### ENTRIES PROVIDED

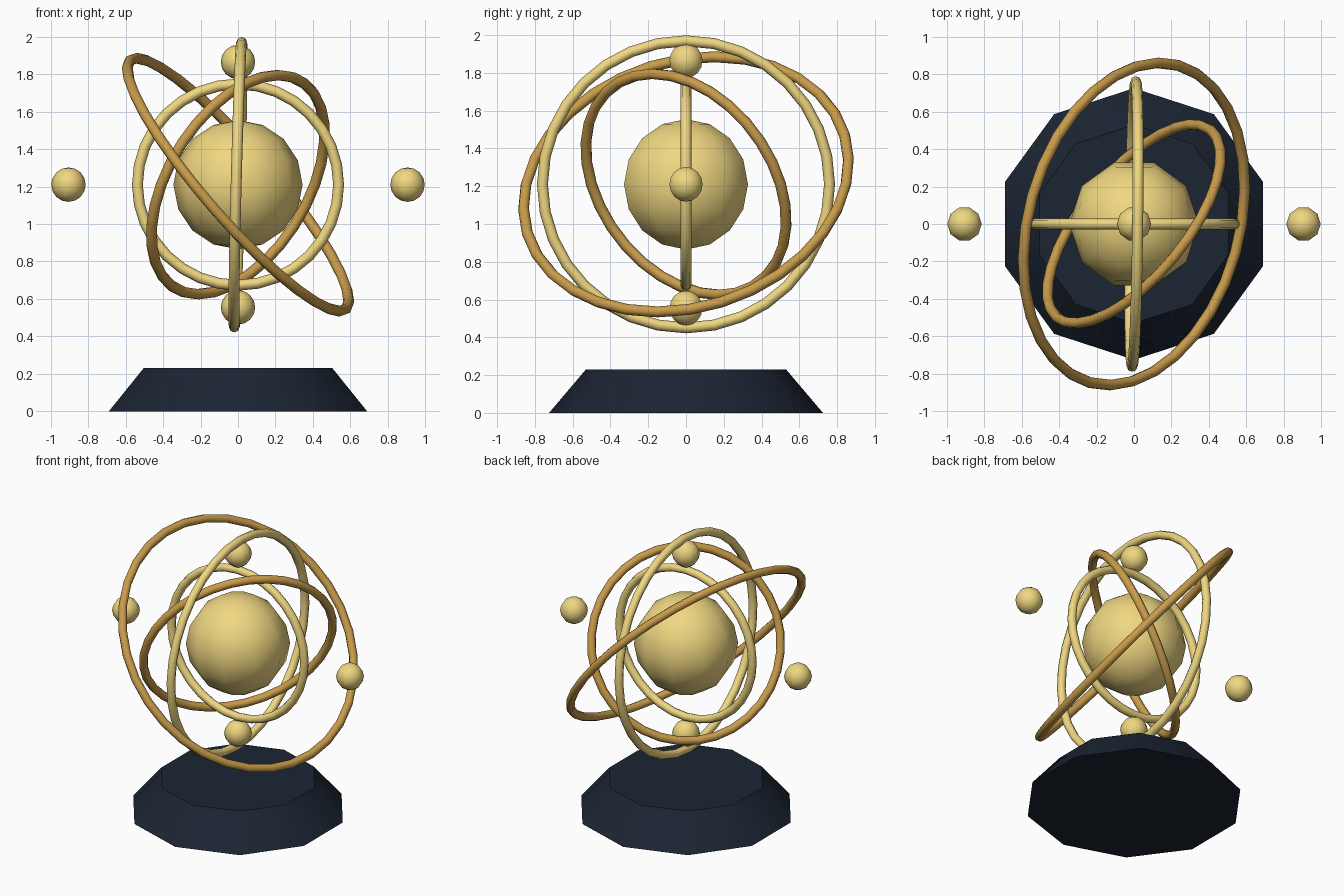
import bpy, math
from mathutils import Vector

if "Cube" in bpy.data.objects:
    bpy.data.objects.remove(bpy.data.objects["Cube"])

CENTRE = Vector((0, 0, 1.21))
TUBE = 0.029


def material(name, rgb):
    m = bpy.data.materials.new(name)
    m.diffuse_color = (*rgb, 1)
    m.use_nodes = True
    m.node_tree.nodes["Principled BSDF"].inputs["Base Color"].default_value = m.diffuse_color
    return m


gold = material("pale_gold", (0.87, 0.68, 0.22))
bronze = material("bronze", (0.58, 0.33, 0.07))
navy = material("navy", (0.011, 0.018, 0.033))


def finish(name, mat, angle=60):
    ob = bpy.context.object
    ob.name = name
    ob.data.materials.append(mat)
    bpy.ops.object.shade_smooth_by_angle(angle=math.radians(angle))
    return ob


def ball(name, offset, radius):
    # ten-sided ball with corners on the x axis
    bpy.ops.mesh.primitive_uv_sphere_add(segments=10, ring_count=8, radius=radius,
                                         location=CENTRE + Vector(offset),
                                         rotation=(0, 0, math.pi / 2))
    return finish(name, gold)


def ring(name, radius, normal, mat):
    # hoop around the centre, facing along its normal
    rot = Vector(normal).normalized().to_track_quat('Z', 'Y').to_euler()
    bpy.ops.mesh.primitive_torus_add(major_radius=radius, minor_radius=TUBE,
                                     major_segments=32, minor_segments=8,
                                     location=CENTRE, rotation=rot)
    return finish(name, mat)


# ten-sided tapered base
bpy.ops.mesh.primitive_cone_add(vertices=10, radius1=0.725, radius2=0.53,
                                depth=0.23, location=(0, 0, 0.115))
finish("base", navy, 40)

# central globe and four satellites
ball("central_globe", (0, 0, 0), 0.345)
for name, offset in (("left", (-0.905, 0, 0)), ("right", (0.905, 0, 0)),
                     ("top", (0, 0, 0.655)), ("bottom", (0, 0, -0.655))):
    ball(name + "_satellite", offset, 0.092)

# tilted rings
ring("front_facing_ring", 0.537, (0, 1, 0), gold)
ring("side_facing_ring", 0.76, (1, -0.013, -0.026), gold)
ring("inner_tilted_ring", 0.647, (0.70, -0.573, -0.428), bronze)
ring("outer_tilted_ring", 0.879, (0.74, -0.206, 0.64), bronze)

######

TASK INSTRUCTIONS - Among the entries above, how many lines hold the string "Vector"? Give the number by itself.

EXERCISE RESULT - 4